▸ Activity
Return each line below exactly as it reads, and omit any image in it.
──────────────────────────────
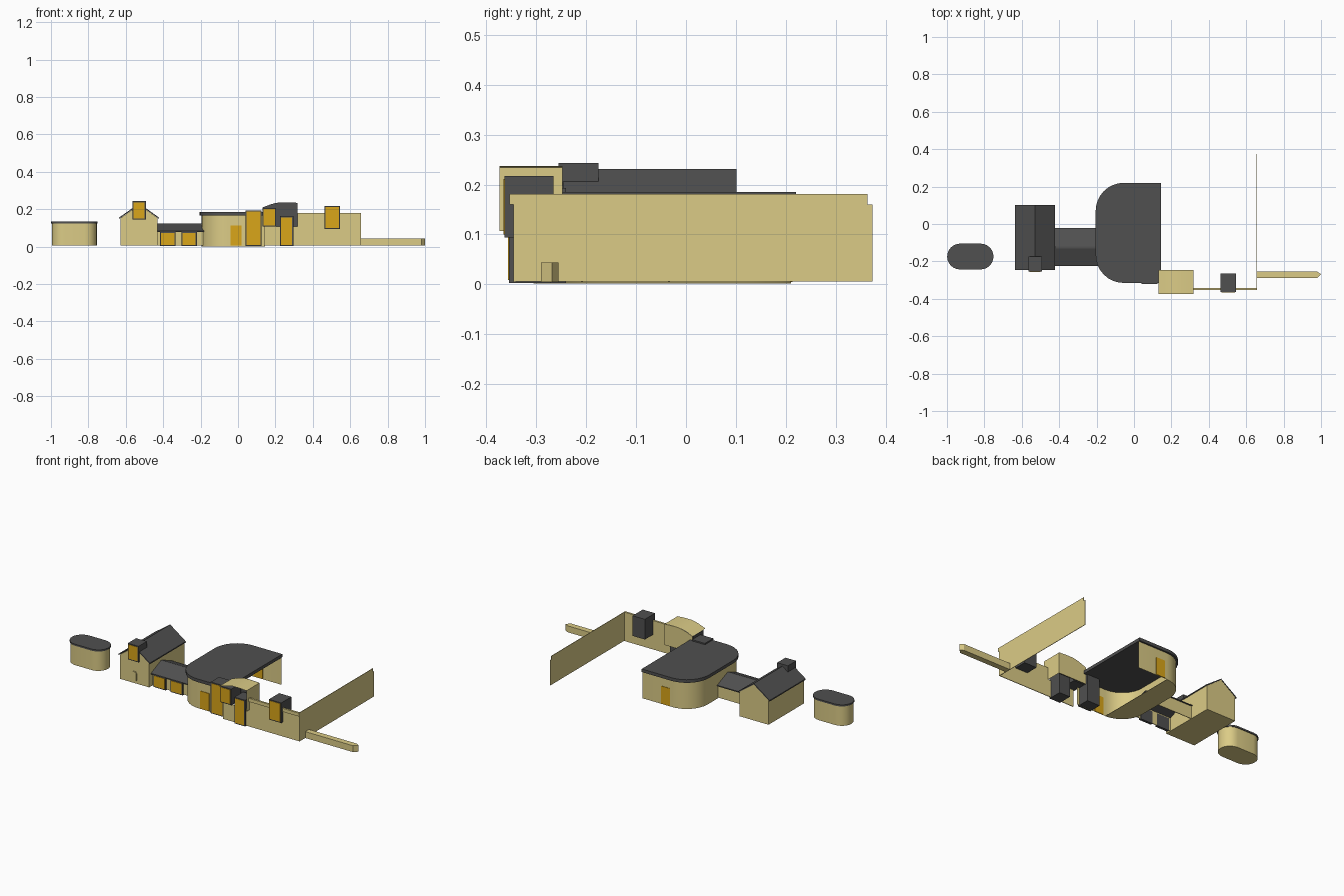
import bpy, bmesh, math
from mathutils import Vector

if "Cube" in bpy.data.objects:
    bpy.data.objects.remove(bpy.data.objects["Cube"])


def material(name, rgb):
    m = bpy.data.materials.new(name)
    m.diffuse_color = (*rgb, 1)
    m.use_nodes = True
    m.node_tree.nodes["Principled BSDF"].inputs["Base Color"].default_value = m.diffuse_color
    return m


TAN = material("sandstone", (0.71, 0.60, 0.24))
DARK = material("slate", (0.08, 0.08, 0.08))
GOLD = material("glow", (0.70, 0.38, 0.01))


def make(name, bm, mat, smooth=False):
    bmesh.ops.recalc_face_normals(bm, faces=bm.faces)
    me = bpy.data.meshes.new(name)
    bm.to_mesh(me)
    bm.free()
    me.materials.append(mat)
    ob = bpy.data.objects.new(name, me)
    bpy.context.collection.objects.link(ob)
    if smooth:
        bpy.ops.object.select_all(action='DESELECT')
        ob.select_set(True)
        bpy.context.view_layer.objects.active = ob
        bpy.ops.object.shade_smooth_by_angle(angle=math.radians(30))
    return ob


def extrude(name, pts, axis, lo, hi, mat, closed=True, caps=True, smooth=False):
    """Sweep a 2D profile along an axis; profile uses the other two axes in order."""
    bm = bmesh.new()

    def ring(h):
        out = []
        for p in pts:
            c = list(p)
            c.insert(axis, h)
            out.append(bm.verts.new(Vector(c)))
        return out
    a, b = ring(lo), ring(hi)
    n = len(pts)
    for i in range(n if closed else n - 1):
        j = (i + 1) % n
        bm.faces.new((a[i], a[j], b[j], b[i]))
    if caps:
        bm.faces.new(a)
        bm.faces.new(b)
    return make(name, bm, mat, smooth)


def box(name, x0, x1, y0, y1, z0, z1, mat):
    return extrude(name, [(x0, y0), (x1, y0), (x1, y1), (x0, y1)], 2, z0, z1, mat)


def arc(cx, cy, r, a0, a1, n=8):
    return [(cx + r * math.cos(math.radians(a0 + (a1 - a0) * i / n)),
             cy + r * math.sin(math.radians(a0 + (a1 - a0) * i / n))) for i in range(n + 1)]


def bay(name, x0, x1, y0, y1, z0, z1):
    """Dark projecting bay with a glowing front pane."""
    box(name + "_frame", x0, x1, y0, y1, z0, z1, DARK)
    box(name + "_pane", x0 + .006, x1 - .006, y0 - .002, y0, z0 + .006, z1 - .006, GOLD)


# Rounded hut
def stadium(d):
    r = 0.069 - d
    return arc(-0.82, -0.174, r, -90, 90, 12) + arc(-0.93, -0.174, r, 90, 270, 12)


extrude("hut_wall", stadium(.004), 2, .005, .125, TAN, smooth=True)
extrude("hut_roof", stadium(0), 2, .125, .135, DARK, smooth=True)

# Gabled house
extrude("house_body", [(-.627, .005), (-.43, .005), (-.43, .153), (-.528, .224), (-.627, .153)],
        1, -.243, .1, TAN)
extrude("house_roof", [(-.635, .15), (-.528, .23), (-.423, .15), (-.423, .157), (-.528, .236), (-.635, .157)][::-1]
        and [(-.635, .149), (-.528, .224), (-.423, .149), (-.423, .156), (-.528, .231), (-.635, .156)],
        1, -.246, .101, DARK)
bay("house_dormer", -.565, -.493, -.255, -.175, .145, .243)
extrude("house_window", [(-.543, .025), (-.513, .025), (-.513, .068), (-.52, .077), (-.536, .077), (-.543, .068)],
        1, -.249, -.243, TAN)

# Low link building with two window bays
for nm, y0, y1 in (("front", -.21, -.206), ("back", -.036, -.032)):
    box("link_wall_" + nm, -.43, -.18, y0, y1, .005, .085, TAN)
extrude("link_roof", [(-.225, .078), (-.13, .118), (-.12, .118), (-.022, .078), (-.022, .084),
                      (-.12, .125), (-.13, .125), (-.225, .084)], 0, -.43, -.18, DARK)
for i, x in enumerate((-.417, -.303)):
    bay(f"link_bay_{i}", x, x + .083, -.22, -.205, .003, .079)


# D-shaped hall, open on its right side
def hall(d):
    r = .15 - d
    return [(.145, .22 - d)] + arc(-.055, .07, r, 90, 180) + arc(-.055, -.165, r, 180, 270) + [(.145, -.315 + d)]


extrude("hall_wall", hall(.01), 2, .002, .168, TAN, closed=False, caps=False, smooth=True)
extrude("hall_roof", hall(0), 2, .166, .185, DARK, smooth=True)
extrude("hall_floor", hall(.01)[1:-1], 2, .002, .004, TAN)
for nm, y in (("front", -.308), ("back", .208)):
    box("hall_door_" + nm, -.04, .02, y, y + .005, .005, .112, GOLD)

# Bays along the front, on the entrance and courtyard wall
bay("tall_bay", .04, .126, -.32, -.24, .003, .193)
bay("upper_bay", .13, .203, -.355, -.26, .108, .206)
bay("entrance_bay", .224, .296, -.354, -.27, .003, .163)
bay("wall_bay", .463, .546, -.363, -.265, .094, .217)

# Curved canopy over the entrance: open-front sheet with a dark back panel
canopy = [(.13, .209), (.15, .217), (.175, .226), (.2, .233), (.225, .237),
          (.26, .237), (.29, .236), (.318, .234), (.318, .107)]
extrude("canopy_sheet", canopy, 1, -.373, -.247, TAN, closed=False, caps=False, smooth=True)
panel = canopy + [(.13, .107)]
extrude("canopy_panel", panel, 1, -.252, -.249, DARK)
extrude("canopy_back", panel, 1, -.249, -.247, TAN)

# Courtyard walls with coping
box("entrance_wall", .14, .318, -.345, -.341, .005, .108, TAN)
box("front_wall", .318, .658, -.345, -.341, .005, .16, TAN)
box("front_coping", .318, .658, -.353, -.341, .16, .181, TAN)
box("side_wall", .655, .658, -.343, .373, .006, .16, TAN)
box("side_coping", .655, .658, -.343, .363, .16, .181, TAN)

# Low bar with a pointed end
box("low_bar", .658, .98, -.29, -.255, .005, .044, TAN)
extrude("low_bar_tip", [(.98, -.29), (1.0, -.268), (.98, -.255)], 2, .005, .044, TAN)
──────────────────────────────
▸ Exercise output
import bpy, bmesh, math
from mathutils import Vector

if "Cube" in bpy.data.objects:
    bpy.data.objects.remove(bpy.data.objects["Cube"])


def material(name, rgb):
    m = bpy.data.materials.new(name)
    m.diffuse_color = (*rgb, 1)
    m.use_nodes = True
    m.node_tree.nodes["Principled BSDF"].inputs["Base Color"].default_value = m.diffuse_color
    return m


TAN = material("sandstone", (0.71, 0.60, 0.24))
DARK = material("slate", (0.08, 0.08, 0.08))
GOLD = material("glow", (0.70, 0.38, 0.01))


def make(name, bm, mat, smooth=False):
    bmesh.ops.recalc_face_normals(bm, faces=bm.faces)
    me = bpy.data.meshes.new(name)
    bm.to_mesh(me)
    bm.free()
    me.materials.append(mat)
    ob = bpy.data.objects.new(name, me)
    bpy.context.collection.objects.link(ob)
    if smooth:
        bpy.ops.object.select_all(action='DESELECT')
        ob.select_set(True)
        bpy.context.view_layer.objects.active = ob
        bpy.ops.object.shade_smooth_by_angle(angle=math.radians(30))
    return ob


def extrude(name, pts, axis, lo, hi, mat, closed=True, caps=True, smooth=False):
    """Sweep a 2D profile along an axis; profile uses the other two axes in order."""
    bm = bmesh.new()

    def ring(h):
        out = []
        for p in pts:
            c = list(p)
            c.insert(axis, h)
            out.append(bm.verts.new(Vector(c)))
        return out
    a, b = ring(lo), ring(hi)
    n = len(pts)
    for i in range(n if closed else n - 1):
        j = (i + 1) % n
        bm.faces.new((a[i], a[j], b[j], b[i]))
    if caps:
        bm.faces.new(a)
        bm.faces.new(b)
    return make(name, bm, mat, smooth)


def box(name, x0, x1, y0, y1, z0, z1, mat):
    return extrude(name, [(x0, y0), (x1, y0), (x1, y1), (x0, y1)], 2, z0, z1, mat)


def arc(cx, cy, r, a0, a1, n=8):
    return [(cx + r * math.cos(math.radians(a0 + (a1 - a0) * i / n)),
             cy + r * math.sin(math.radians(a0 + (a1 - a0) * i / n))) for i in range(n + 1)]


def bay(name, x0, x1, y0, y1, z0, z1):
    """Dark projecting bay with a glowing front pane."""
    box(name + "_frame", x0, x1, y0, y1, z0, z1, DARK)
    box(name + "_pane", x0 + .006, x1 - .006, y0 - .002, y0, z0 + .006, z1 - .006, GOLD)


# Rounded hut
def stadium(d):
    r = 0.069 - d
    return arc(-0.82, -0.174, r, -90, 90, 12) + arc(-0.93, -0.174, r, 90, 270, 12)


extrude("hut_wall", stadium(.004), 2, .005, .125, TAN, smooth=True)
extrude("hut_roof", stadium(0), 2, .125, .135, DARK, smooth=True)

# Gabled house
extrude("house_body", [(-.627, .005), (-.43, .005), (-.43, .153), (-.528, .224), (-.627, .153)],
        1, -.243, .1, TAN)
extrude("house_roof", [(-.635, .15), (-.528, .23), (-.423, .15), (-.423, .157), (-.528, .236), (-.635, .157)][::-1]
        and [(-.635, .149), (-.528, .224), (-.423, .149), (-.423, .156), (-.528, .231), (-.635, .156)],
        1, -.246, .101, DARK)
bay("house_dormer", -.565, -.493, -.255, -.175, .145, .243)
extrude("house_window", [(-.543, .025), (-.513, .025), (-.513, .068), (-.52, .077), (-.536, .077), (-.543, .068)],
        1, -.249, -.243, TAN)

# Low link building with two window bays
for nm, y0, y1 in (("front", -.21, -.206), ("back", -.036, -.032)):
    box("link_wall_" + nm, -.43, -.18, y0, y1, .005, .085, TAN)
extrude("link_roof", [(-.225, .078), (-.13, .118), (-.12, .118), (-.022, .078), (-.022, .084),
                      (-.12, .125), (-.13, .125), (-.225, .084)], 0, -.43, -.18, DARK)
for i, x in enumerate((-.417, -.303)):
    bay(f"link_bay_{i}", x, x + .083, -.22, -.205, .003, .079)


# D-shaped hall, open on its right side
def hall(d):
    r = .15 - d
    return [(.145, .22 - d)] + arc(-.055, .07, r, 90, 180) + arc(-.055, -.165, r, 180, 270) + [(.145, -.315 + d)]


extrude("hall_wall", hall(.01), 2, .002, .168, TAN, closed=False, caps=False, smooth=True)
extrude("hall_roof", hall(0), 2, .166, .185, DARK, smooth=True)
extrude("hall_floor", hall(.01)[1:-1], 2, .002, .004, TAN)
for nm, y in (("front", -.308), ("back", .208)):
    box("hall_door_" + nm, -.04, .02, y, y + .005, .005, .112, GOLD)

# Bays along the front, on the entrance and courtyard wall
bay("tall_bay", .04, .126, -.32, -.24, .003, .193)
bay("upper_bay", .13, .203, -.355, -.26, .108, .206)
bay("entrance_bay", .224, .296, -.354, -.27, .003, .163)
bay("wall_bay", .463, .546, -.363, -.265, .094, .217)

# Curved canopy over the entrance: open-front sheet with a dark back panel
canopy = [(.13, .209), (.15, .217), (.175, .226), (.2, .233), (.225, .237),
          (.26, .237), (.29, .236), (.318, .234), (.318, .107)]
extrude("canopy_sheet", canopy, 1, -.373, -.247, TAN, closed=False, caps=False, smooth=True)
panel = canopy + [(.13, .107)]
extrude("canopy_panel", panel, 1, -.252, -.249, DARK)
extrude("canopy_back", panel, 1, -.249, -.247, TAN)

# Courtyard walls with coping
box("entrance_wall", .14, .318, -.345, -.341, .005, .108, TAN)
box("front_wall", .318, .658, -.345, -.341, .005, .16, TAN)
box("front_coping", .318, .658, -.353, -.341, .16, .181, TAN)
box("side_wall", .655, .658, -.343, .373, .006, .16, TAN)
box("side_coping", .655, .658, -.343, .363, .16, .181, TAN)

# Low bar with a pointed end
box("low_bar", .658, .98, -.29, -.255, .005, .044, TAN)
extrude("low_bar_tip", [(.98, -.29), (1.0, -.268), (.98, -.255)], 2, .005, .044, TAN)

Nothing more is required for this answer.